Balancing You and Your Child’s Mental Health During the Age of COVID

Mental Health for Children during COVID, continuum pediatrics

Balancing You and Your Child’s Mental Health During the Age of COVID

Let’s address one of the least talked about things right now: how the quarantine and ever-changing school schedules affect mental health. This is a very uncommon time as children around the country have to face unusual amounts of screen time, interaction with their parents during school hours, and more. Add that on top of parents getting stressed about the upcoming school year and the uncertainty of their working conditions, and you have a recipe for a lot of unhealthy coping mechanisms.

All three Continuum Pediatricians are mothers first, so we want you to know that we understand your frustrations, and our hearts are with you as we navigate this crazy landscape. But as parents, we also want to reiterate that your concerns, thoughts, and feelings as an adult can be unknowingly projected onto your child in unfavorable ways such as tonal shifts, avoidance, etc. While it’s normal for us to get frustrated, take comfort in knowing that your kids may not be feeling the weight of what is happening. A two-year-old is “missing” daycare, sure, but probably not for the reasons you think. Luckily, children at this age are not really missing out on social skills. However, every child is going to have some different needs.

For example, daycare aged children are not missing out on socializing with their peers when the facility is closed. Still, they do need a lot of playtime from parents, which can be very frustrating, or even exhausting, when a parent may be trying to work from home and take care of a three-year-old at the same time. On the reverse of that with older kids, you may have to manage the frustration over not getting to see friends or participate in the same activities that they may use to, such as sports, band, theater, etc. 

So, Is Screen Time Going to Help or Hurt?

Every pediatrician has gotten a lot laxer in terms of thoughts on the screen time topic because, unfortunately, it’s a necessity right now. Let’s be honest; an extra hour of Facetime or gaming is not going to hurt anybody. The ability to have a conversation either “face-to-face” via phone or on a headset with a school-age friend or other adolescent can be beneficial to maintain a sense of normalcy. Bonus – that extra hour may even give you time to take a breath and meditate or get some of your work done. Regardless of how you’re spending this time, acknowledge the feelings you’re having and stay positive, knowing that someday things will go back to normal.

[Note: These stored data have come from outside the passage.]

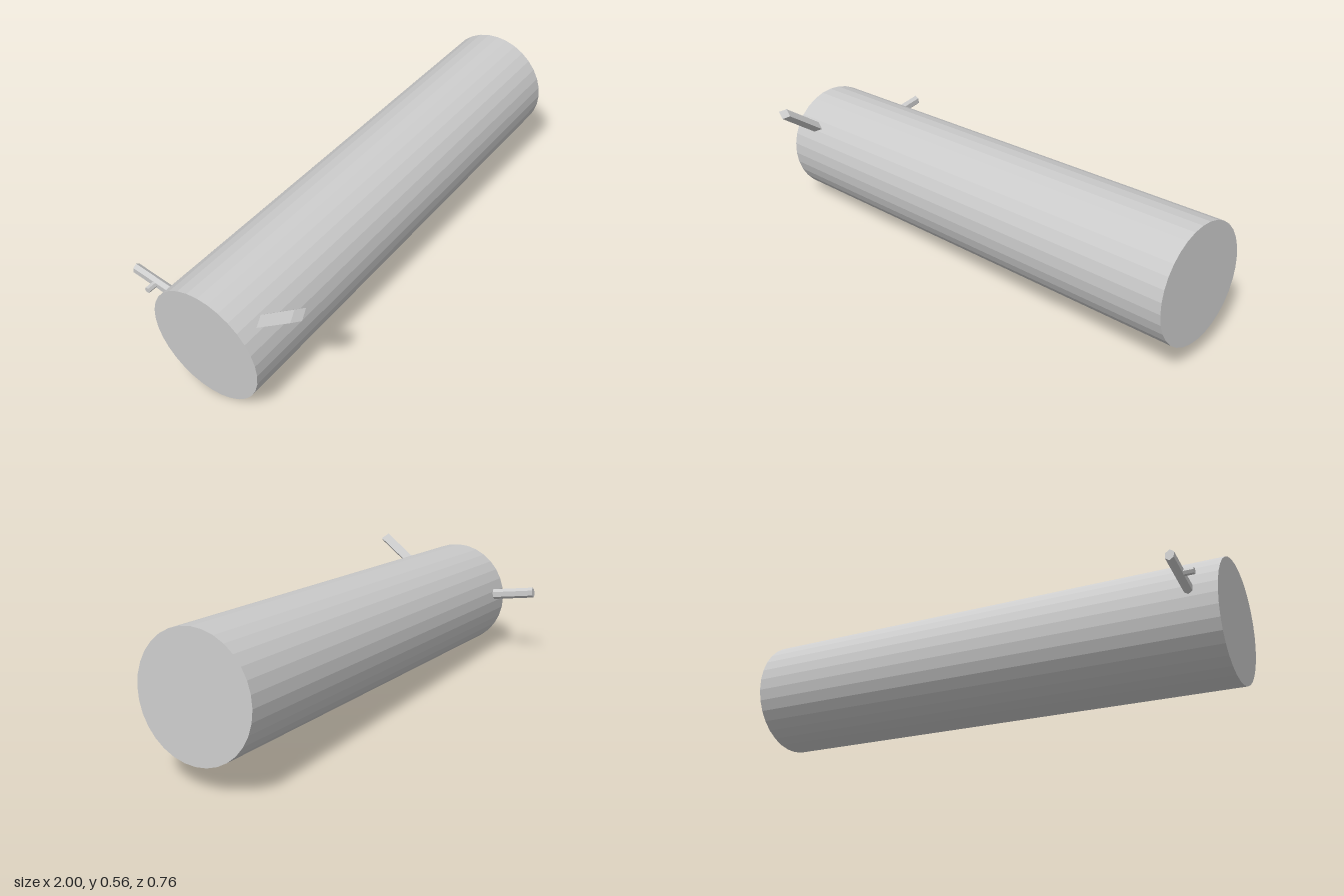
import * as THREE from 'three';

const material = new THREE.MeshStandardMaterial({ color: 0xcccccc, flatShading: true });

function addMesh(parent, name, geometry) {
  const mesh = new THREE.Mesh(geometry, material);
  mesh.name = name;
  parent.add(mesh);
  return mesh;
}

// Rod standing radially on the barrel: angle runs from +z up towards +y.
// Its section is 2 * halfAxial along the barrel and 2 * halfAcross around it.
function radialRod(sides, halfAxial, halfAcross, inner, outer, angle) {
  const g = new THREE.CylinderGeometry(1, 1, outer - inner, sides);
  g.scale(halfAxial, 1, halfAcross);
  g.translate(0, (inner + outer) / 2, 0);
  g.rotateX(Math.PI / 2 - angle);
  return g;
}

export function createModel() {
  const model = new THREE.Group();
  model.name = 'barrelWithPegs';

  // Everything is laid out along a slightly tilted axis
  const tilted = new THREE.Group();
  tilted.name = 'tiltedBody';
  const axis = new THREE.Vector3(1.95, 0.1, -0.177).normalize();
  tilted.quaternion.setFromUnitVectors(new THREE.Vector3(1, 0, 0), axis);
  tilted.position.set(0, 0.28, -0.048);
  model.add(tilted);

  // Main barrel
  const barrel = new THREE.CylinderGeometry(0.23, 0.23, 1.96, 32);
  barrel.rotateZ(-Math.PI / 2);
  barrel.rotateX(THREE.MathUtils.degToRad(2));
  addMesh(tilted, 'barrel', barrel);

  // Diamond-section post on the upper front
  const post = radialRod(4, 0.04, 0.0225, 0.19, 0.417, THREE.MathUtils.degToRad(35.5));
  addMesh(tilted, 'frontPost', post).position.x = -0.868;

  // Tap on the back: a peg with a short spur towards the near end
  const tap = new THREE.Group();
  tap.name = 'backTap';
  tap.position.x = -0.878;
  tilted.add(tap);
  const angle = THREE.MathUtils.degToRad(170);
  addMesh(tap, 'tapPeg', radialRod(6, 0.017, 0.0225, 0.19, 0.417, angle));

  const spur = new THREE.CylinderGeometry(0.012, 0.012, 0.05, 6);
  spur.rotateZ(Math.PI / 2);
  addMesh(tap, 'tapSpur', spur)
    .position.set(-0.025, 0.315 * Math.sin(angle), 0.315 * Math.cos(angle));

  return model;
}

We understand that these times can be frustrating and stressful, so know that the team at Continuum Pediatrics is enthusiastic about helping you and your family get through it. If you have concerns about how stress can impact your child, do not hesitate to schedule an appointment by calling 817.617.8600